» **About this task**:
Below this sentence is a listing; return exactly its lines from the one with "# Shoulders, arms, sleeves, hands, legs" to the one with "# Head and face", both kept, and nothing more.

┌──

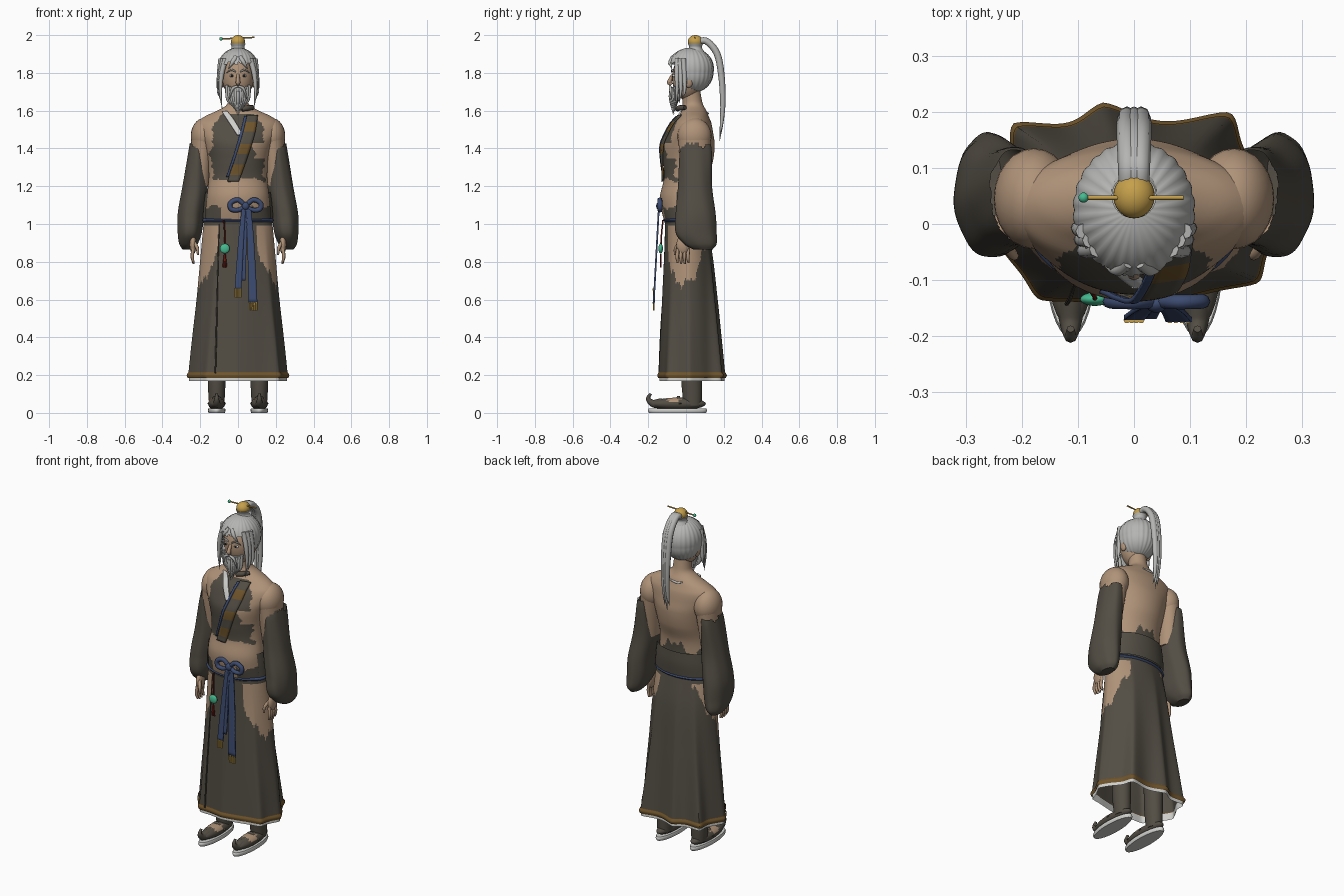
import bpy, bmesh
from math import sin, cos, pi, atan2, sqrt, exp, radians
from mathutils import Vector

if "Cube" in bpy.data.objects:
    bpy.data.objects.remove(bpy.data.objects["Cube"])


def paint(name, *rgb):
    m = bpy.data.materials.new(name)
    m.use_nodes = True
    m.diffuse_color = (*rgb, 1)
    m.node_tree.nodes["Principled BSDF"].inputs["Base Color"].default_value = (*rgb, 1)
    return m


ROBE = paint("robe cloth", .085, .075, .058)
SKIN = paint("skin", .43, .29, .19)
HAIR = paint("grey hair", .46, .46, .45)
GOLD = paint("gold", .56, .35, .07)
BLUE = paint("blue cord", .045, .07, .16)
JADE = paint("jade", .06, .5, .28)
RED = paint("red thread", .17, .014, .01)
WHITE = paint("white cloth", .62, .62, .6)
TRIM = paint("brown trim", .16, .09, .025)
BLACK = paint("black", .012, .01, .01)


def finish(name, bm, mats, rule=None):
    """Colour faces by rule (negative removes them) and link the object."""
    mats = mats if isinstance(mats, (list, tuple)) else [mats]
    bmesh.ops.recalc_face_normals(bm, faces=bm.faces)
    gone = []
    for f in bm.faces:
        k = rule(*f.calc_center_median()) if rule else 0
        f.material_index = max(k, 0)
        if k < 0:
            gone.append(f)
    bmesh.ops.delete(bm, geom=gone, context='FACES')
    me = bpy.data.meshes.new(name)
    bm.to_mesh(me)
    bm.free()
    for m in mats:
        me.materials.append(m)
    ob = bpy.data.objects.new(name, me)
    bpy.context.collection.objects.link(ob)
    bpy.ops.object.select_all(action='DESELECT')
    ob.select_set(True)
    bpy.context.view_layer.objects.active = ob
    bpy.ops.object.shade_smooth_by_angle(angle=.8)
    return ob


def skin_rings(bm, rings, caps=True):
    vs = [[bm.verts.new(p) for p in r] for r in rings]
    n = len(vs[0])
    for a, b in zip(vs, vs[1:]):
        for j in range(n):
            bm.faces.new((a[j], a[(j + 1) % n], b[(j + 1) % n], b[j]))
    if caps:
        bm.faces.new(vs[0])
        bm.faces.new(vs[-1])


def section(table, z):
    """Smooth in-between section of a table of (z, cx, cy, rx, ry)."""
    i = 0
    while i < len(table) - 2 and z > table[i + 1][0]:
        i += 1
    p, q = table[i], table[i + 1]
    o, r = table[max(i - 1, 0)], table[min(i + 2, len(table) - 1)]
    h = q[0] - p[0]
    t = min(max((z - p[0]) / h, 0), 1)
    out = []
    for k in range(1, len(p)):
        m0 = (q[k] - o[k]) / (q[0] - o[0]) * h
        m1 = (r[k] - p[k]) / (r[0] - p[0]) * h
        out.append((1 + 2 * t) * (1 - t) ** 2 * p[k] + t * (1 - t) ** 2 * m0
                   + t * t * (3 - 2 * t) * q[k] - t * t * (1 - t) * m1)
    return out


def loft(name, table, mats, rule=None, n=32, rows=24, fold=None, caps=True):
    bm, rings = bmesh.new(), []
    for i in range(rows + 1):
        z = table[0][0] + (table[-1][0] - table[0][0]) * i / rows
        cx, cy, rx, ry = section(table, z)
        ring = []
        for j in range(n):
            a = 2 * pi * j / n
            f = fold(a, z) if fold else 1
            ring.append((cx + rx * f * cos(a), cy + ry * f * sin(a), z))
        rings.append(ring)
    skin_rings(bm, rings, caps)
    return finish(name, bm, mats, rule)


def tube(name, pts, mat, n=8, steps=6, ref=(0, 1, 0)):
    """Tapered tube through points (x, y, z, radius)."""
    table = [(i, *p) for i, p in enumerate(pts)]
    count = (len(pts) - 1) * steps
    path = [section(table, i / steps) for i in range(count + 1)]
    bm, rings = bmesh.new(), []
    for i, (x, y, z, r) in enumerate(path):
        t = Vector(path[min(i + 1, count)][:3]) - Vector(path[max(i - 1, 0)][:3])
        side = t.cross(Vector(ref)).normalized()
        up = side.cross(t).normalized()
        rings.append([Vector((x, y, z)) + r * (side * cos(2 * pi * j / n)
                      + up * sin(2 * pi * j / n)) for j in range(n)])
    skin_rings(bm, rings)
    return finish(name, bm, mat)


def ball(name, loc, size, mats, rule=None, fold=None, u=24, v=16):
    bm = bmesh.new()
    bmesh.ops.create_uvsphere(bm, u_segments=u, v_segments=v, radius=1)
    for p in bm.verts:
        f = fold(p.co) if fold else 1
        p.co = Vector([loc[k] + p.co[k] * size[k] * f for k in range(3)])
    return finish(name, bm, mats, rule)


def strip(name, pts, depth, mats, rule=None):
    """Cloth band through (x, z, width), laid on the surface y = depth(x, z)."""
    table = [(i, *p) for i, p in enumerate(pts)]
    bm, rows, steps = bmesh.new(), [], 12 * (len(pts) - 1)
    for i in range(steps + 1):
        x, z, w = section(table, i / 12)
        rows.append([bm.verts.new((x + w * k, depth(x + w * k, z), z))
                     for k in (-.5, -.25, 0, .25, .5)])
    for a, b in zip(rows, rows[1:]):
        for j in range(4):
            bm.faces.new((a[j], a[j + 1], b[j + 1], b[j]))
    mod = finish(name, bm, mats, rule).modifiers.new("thickness", 'SOLIDIFY')
    mod.thickness, mod.offset = .009, 0


def jag(u):
    return .5 * sin(u) + .3 * sin(2.3 * u + 1) + .2 * sin(5.1 * u)


# Torso and neck, with the torn robe on the chest
TORSO = [(.98, 0, -.005, .178, .1), (1.08, 0, -.01, .17, .122), (1.15, 0, -.015, .165, .122),
         (1.24, 0, -.002, .155, .115), (1.33, 0, .01, .16, .132), (1.42, 0, .014, .183, .138),
         (1.48, 0, .022, .21, .122), (1.535, 0, .032, .215, .102), (1.57, 0, .04, .175, .08),
         (1.6, 0, .042, .11, .066), (1.625, 0, .038, .066, .056), (1.65, 0, .033, .052, .052),
         (1.74, 0, .02, .05, .05)]


def chest_rule(x, y, z):
    if y > .03:
        return 0 if z < 1.195 + .06 * jag(x * 28 + 1.5) else 1
    if z < 1.09 + .015 * jag(x * 40):
        return 0 if abs(x + .01) > .08 or z < 1.02 else 1
    wide = .14 + .018 * jag(z * 38) - (.06 if x > 0 and 1.35 < z < 1.43 else 0)
    wide -= max(0, z - 1.48) * .5
    return 0 if 1.235 + .015 * jag(x * 32) < z < 1.58 and abs(x) < wide else 1


loft("torso", TORSO, [ROBE, SKIN], chest_rule, n=160, rows=120)


def chest(x, z, off=.008):
    cx, cy, rx, ry = section(TORSO, z)
    return cy - ry * sqrt(max(0, 1 - (x / rx) ** 2)) - off


# Crossed collar bands
strip("collar_band", [(.075, 1.575, .06), (.057, 1.48, .065), (.02, 1.36, .065), (-.025, 1.225, .06)],
      chest, [ROBE, TRIM], lambda x, y, z: 1 if sin(z * 55) > .1 else 0)
strip("collar_blue_edge", [(.04, 1.57, .014), (.018, 1.48, .014), (-.018, 1.36, .014), (-.055, 1.25, .012)],
      lambda x, z: chest(x, z, .012), BLUE)
strip("inner_collar", [(-.07, 1.595, .03), (-.035, 1.545, .035), (.012, 1.47, .03)],
      lambda x, z: chest(x, z, .006), WHITE)
tube("collar_roll", [(.02, -.045, 1.607, .012), (.05, -.035, 1.614, .015), (.08, -.005, 1.617, .012)], ROBE)
tube("nape_collar", [(-.05, .105, 1.59, .004), (-.02, .115, 1.585, .006), (.03, .112, 1.59, .004)], WHITE)

# Skirt with folds that flare toward the hem, torn over the hips
SKIRT = [(.185, 0, .018, .25, .156), (.4, 0, .017, .232, .147), (.6, 0, .015, .213, .138),
         (.85, 0, .01, .194, .124), (1.03, 0, -.003, .18, .107)]
FOLDS = [(0, .06), (59, .3), (100, .24), (130, .3), (180, .06), (235, .15), (268, .05), (319, .15)]


def folds(a, z):
    flare = min(1, max(0, (1.02 - z) / .82))
    bump = 0
    for angle, amp in FOLDS:
        d = (a - radians(angle) + pi) % (2 * pi) - pi
        bump += amp * exp(-abs(d / .19) ** 1.5)
    return 1 + flare * bump


def skirt_rule(x, y, z):
    t = atan2(y * 1.5, abs(x))
    tear = .69 + .3 * max(0, abs(t + .1) - .3) + .04 * jag(t * 11 + x * 3)
    if x < 0 and y > 0:
        tear += .08
    if z < .212:
        return 2
    return 1 if z > tear and -.95 < t < .95 and z < .99 else 0


loft("skirt", SKIRT, [ROBE, SKIN, TRIM], skirt_rule, n=180, rows=110, fold=folds, caps=False)
loft("skirt_hem", [(.185, 0, .018, .252, .158), (.2, 0, .018, .256, .162), (.214, 0, .018, .25, .156)],
     TRIM, n=180, rows=6, fold=folds, caps=False)
loft("under_skirt", [(.168, 0, .018, .246, .152), (.21, 0, .018, .244, .15)], WHITE,
     n=180, rows=2, fold=folds, caps=False)
tube("skirt_front_edge", [(-.1, -.097, 1, .003), (-.107, -.112, .75, .003), (-.114, -.132, .45, .004),
                          (-.12, -.142, .21, .004)], ROBE)

# Waist sash and cord
loft("back_sash", [(1.03, 0, .0, .186, .116), (1.1, 0, -.002, .181, .123), (1.17, 0, -.004, .172, .122)],
     ROBE, lambda x, y, z: 0 if y > -.045 else -1, n=64, rows=10, caps=False)
loft("waist_cord", [(1.01, 0, -.003, .182, .109), (1.02, 0, -.003, .189, .119), (1.03, 0, -.003, .182, .109)],
     BLUE, n=64, rows=6, caps=False)

# Bow with two loops, hanging ends and tassels
for side in (-1, 1):
    tube("bow_loop", [(.04, -.138, 1.095, .012), (.04 + side * .04, -.139, 1.128, .013),
                      (.04 + side * .08, -.138, 1.11, .013), (.04 + side * .075, -.138, 1.078, .013),
                      (.04 + side * .035, -.139, 1.075, .012), (.04, -.138, 1.095, .012)], BLUE)
ball("bow_knot", (.04, -.142, 1.095), (.02, .016, .022), BLUE)


def hang(x, z):
    return -.143 - .027 * min(1, max(0, 1.1 - z) * 2)


for top, low, bottom, w in ((.03, .0, .65, .036), (.055, .08, .58, .046), (.045, .03, .7, .02)):
    strip("sash_end", [(top, 1.085, w * .6), ((top + low) / 2, .9, w * .8), (low, bottom, w)], hang, BLUE)
    for k in (-.36, -.12, .12, .36) if bottom < .7 else ():
        x = low + k * w
        tube("sash_tassel", [(x, -.171, bottom + .008, .006), (x * 1.02, -.171, bottom - .038, .005)], GOLD, n=6)

# Jade pendant on a red thread
tube("pendant_thread", [(-.075, -.122, 1.02, .004), (-.07, -.13, .94, .004), (-.07, -.134, .85, .005)], RED)
ball("pendant", (-.07, -.134, .87), (.026, .012, .026), JADE)
for k in (-1, 0, 1):
    tube("pendant_tassel", [(-.07, -.134, .84, .005), (-.07 + k * .009, -.134, .77, .004)], RED, n=6)

# Shoulders, arms, sleeves, hands, legs and shoes
SLEEVE = [(.865, .265, .09, .028, .05), (.89, .263, .077, .047, .083), (.95, .256, .053, .063, .108),
          (1.05, .249, .05, .07, .106), (1.2, .226, .048, .067, .09), (1.38, .213, .053, .05, .085),
          (1.44, .212, .056, .041, .074)]
for s, tag in ((1, "left_"), (-1, "right_")):
    ball(tag + "shoulder", (s * .178, .045, 1.465), (.072, .09, .096), SKIN)
    loft(tag + "upper_arm", [(1.2, s * .2, .045, .05, .06), (1.35, s * .19, .045, .058, .078),
                             (1.45, s * .182, .045, .066, .086)], SKIN)
    loft(tag + "sleeve", [(z, s * x, y, rx, ry) for z, x, y, rx, ry in SLEEVE], [ROBE],
         lambda x, y, z: 0 if z < 1.42 + .02 * jag(y * 50) else -1, n=48, rows=60,
         fold=lambda a, z: 1 + .015 * cos(7 * a + z * 8))
    ball(tag + "palm", (s * .238, -.015, .89), (.018, .036, .05), SKIN)
    for k in range(4):
        y = -.044 + k * .019
        tube(tag + "finger", [(s * .238, y, .87, .009), (s * .242, y - .003, .825, .009),
                              (s * .235, y, .785 + .006 * abs(k - 1.5), .005)], SKIN, ref=(1, 0, 0))
    tube(tag + "thumb", [(s * .23, -.035, .9, .01), (s * .215, -.055, .87, .009),
                         (s * .212, -.058, .835, .005)], SKIN)
    loft(tag + "leg", [(.04, s * .113, .035, .04, .048), (.1, s * .113, .033, .044, .052),
                       (.17, s * .113, .03, .047, .055), (.5, s * .11, .03, .053, .058)], ROBE)
    # The vamp is open over the instep
    ball(tag + "shoe", (s * .113, -.04, .048), (.045, .145, .033), [ROBE, SKIN],
         lambda x, y, z: 1 if z > .055 and -.1 < y < -.03 else 0, u=32, v=24)
    tube(tag + "shoe_strap", [(s * .07, -.03, .045, .009), (s * .113, -.04, .081, .01),
                              (s * .156, -.03, .045, .009)], ROBE)
    tube(tag + "curled_toe", [(s * .113, -.13, .05, .028), (s * .113, -.175, .05, .02),
                              (s * .113, -.2, .075, .012), (s * .113, -.187, .102, .007)], ROBE, ref=(1, 0, 0))
    loft(tag + "sole", [(0, s * .113, -.045, .043, .15), (.012, s * .113, -.045, .047, .157),
                        (.024, s * .113, -.045, .044, .152)], WHITE, rows=4)

# Head and face
ball("head", (0, .007, 1.775), (.082, .081, .12), SKIN)
tube("nose", [(0, -.07, 1.79, .008), (0, -.084, 1.762, .011), (0, -.088, 1.748, .012), (0, -.076, 1.738, .008)],
     SKIN, ref=(1, 0, 0))
for s, tag in ((1, "left_"), (-1, "right_")):
    ball(tag + "ear", (s * .086, .015, 1.755), (.014, .022, .034), SKIN)
    ball(tag + "eye", (s * .033, -.064, 1.785), (.014, .009, .008), WHITE)
    ball(tag + "pupil", (s * .033, -.071, 1.785), (.007, .004, .007), BLACK)
    tube(tag + "eyebrow", [(s * .012, -.076, 1.806, .004), (s * .035, -.073, 1.816, .005),
                           (s * .062, -.06, 1.8, .002)], HAIR)
    tube(tag + "moustache", [(s * .002, -.084, 1.73, .006), (s * .03, -.082, 1.715, .008),
                             (s * .046, -.075, 1.66, .002)], HAIR)
    # Loose locks framing the face
    for k in range(3):
        tube(tag + "side_lock", [(s * (.066 + .012 * k), -.045 + .016 * k, 1.875, .014),
                                 (s * (.087 + .006 * k), -.048 + .02 * k, 1.79, .013),
                                 (s * (.093 + .005 * k), -.048 + .02 * k, 1.7, .008),
                                 (s * (.084 + .005 * k), -.052 + .015 * k, 1.61 + .03 * k, .001)], HAIR)
    tube(tag + "forelock", [(s * .01, -.068, 1.885, .012), (s * .03, -.082, 1.855, .011),
                            (s * .052, -.075, 1.82, .001)], HAIR)

# Beard of tapering strands over a soft core
loft("beard_core", [(1.6, 0, -.066, .008, .008), (1.65, 0, -.06, .03, .02), (1.69, 0, -.048, .05, .034),
                    (1.725, 0, -.03, .064, .046)], HAIR, fold=lambda a, z: 1 + .06 * cos(11 * a), n=64)
for k in range(-5, 6):
    x, back = k * .012, abs(k) * .006
    tube("beard_strand", [(x, -.08 + back, 1.705 + back, .009), (x * .9, -.081 + back, 1.66, .009),
                          (x * .5, -.066 + back * .5, 1.575 + abs(k) * .01, .001)], HAIR)


# Combed hair, topknot, pin and long tail
def hair_rule(x, y, z):
    if y < -.035:
        low = 1.85 + .012 * jag(x * 110)
    else:
        low = 1.79 - .11 * min(1, (y + .035) / .08)
    return 0 if z > low else -1


ball("combed_hair", (0, .025, 1.822), (.108, .121, .113), HAIR, hair_rule,
     lambda d: .985 + .03 * abs(sin(13 * atan2(d.y, d.x))) * (1 - d.z ** 4) + .2 * max(0, -d.z - .2),
     u=104, v=48)
loft("topknot_base", [(1.915, 0, .05, .045, .045), (1.935, 0, .05, .034, .034), (1.955, 0, .05, .04, .04)], HAIR)
ball("topknot_crown", (0, .05, 1.966), (.037, .04, .034), GOLD)
tube("hair_pin", [(-.085, .047, 1.98, .004), (.088, .047, 1.988, .004)], GOLD)
ball("pin_bead", (-.09, .047, 1.98), (.009, .009, .009), JADE)
for k in (-1, 0, 1):
    x = k * .011
    tube("hair_tail", [(x, .06, 1.965, .016), (x, .11, 1.967, .018), (x * 1.2, .165, 1.9, .018),
                       (x * 1.2, .188, 1.78, .017), (x * 1.1, .195, 1.64, .014),
                       (x, .188, 1.53, .009), (x * 1.4, .178, 1.44 + .03 * abs(k), .001)], HAIR, ref=(1, 0, 0))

└──

» **Result**:
# Shoulders, arms, sleeves, hands, legs and shoes
SLEEVE = [(.865, .265, .09, .028, .05), (.89, .263, .077, .047, .083), (.95, .256, .053, .063, .108),
          (1.05, .249, .05, .07, .106), (1.2, .226, .048, .067, .09), (1.38, .213, .053, .05, .085),
          (1.44, .212, .056, .041, .074)]
for s, tag in ((1, "left_"), (-1, "right_")):
    ball(tag + "shoulder", (s * .178, .045, 1.465), (.072, .09, .096), SKIN)
    loft(tag + "upper_arm", [(1.2, s * .2, .045, .05, .06), (1.35, s * .19, .045, .058, .078),
                             (1.45, s * .182, .045, .066, .086)], SKIN)
    loft(tag + "sleeve", [(z, s * x, y, rx, ry) for z, x, y, rx, ry in SLEEVE], [ROBE],
         lambda x, y, z: 0 if z < 1.42 + .02 * jag(y * 50) else -1, n=48, rows=60,
         fold=lambda a, z: 1 + .015 * cos(7 * a + z * 8))
    ball(tag + "palm", (s * .238, -.015, .89), (.018, .036, .05), SKIN)
    for k in range(4):
        y = -.044 + k * .019
        tube(tag + "finger", [(s * .238, y, .87, .009), (s * .242, y - .003, .825, .009),
                              (s * .235, y, .785 + .006 * abs(k - 1.5), .005)], SKIN, ref=(1, 0, 0))
    tube(tag + "thumb", [(s * .23, -.035, .9, .01), (s * .215, -.055, .87, .009),
                         (s * .212, -.058, .835, .005)], SKIN)
    loft(tag + "leg", [(.04, s * .113, .035, .04, .048), (.1, s * .113, .033, .044, .052),
                       (.17, s * .113, .03, .047, .055), (.5, s * .11, .03, .053, .058)], ROBE)
    # The vamp is open over the instep
    ball(tag + "shoe", (s * .113, -.04, .048), (.045, .145, .033), [ROBE, SKIN],
         lambda x, y, z: 1 if z > .055 and -.1 < y < -.03 else 0, u=32, v=24)
    tube(tag + "shoe_strap", [(s * .07, -.03, .045, .009), (s * .113, -.04, .081, .01),
                              (s * .156, -.03, .045, .009)], ROBE)
    tube(tag + "curled_toe", [(s * .113, -.13, .05, .028), (s * .113, -.175, .05, .02),
                              (s * .113, -.2, .075, .012), (s * .113, -.187, .102, .007)], ROBE, ref=(1, 0, 0))
    loft(tag + "sole", [(0, s * .113, -.045, .043, .15), (.012, s * .113, -.045, .047, .157),
                        (.024, s * .113, -.045, .044, .152)], WHITE, rows=4)

# Head and face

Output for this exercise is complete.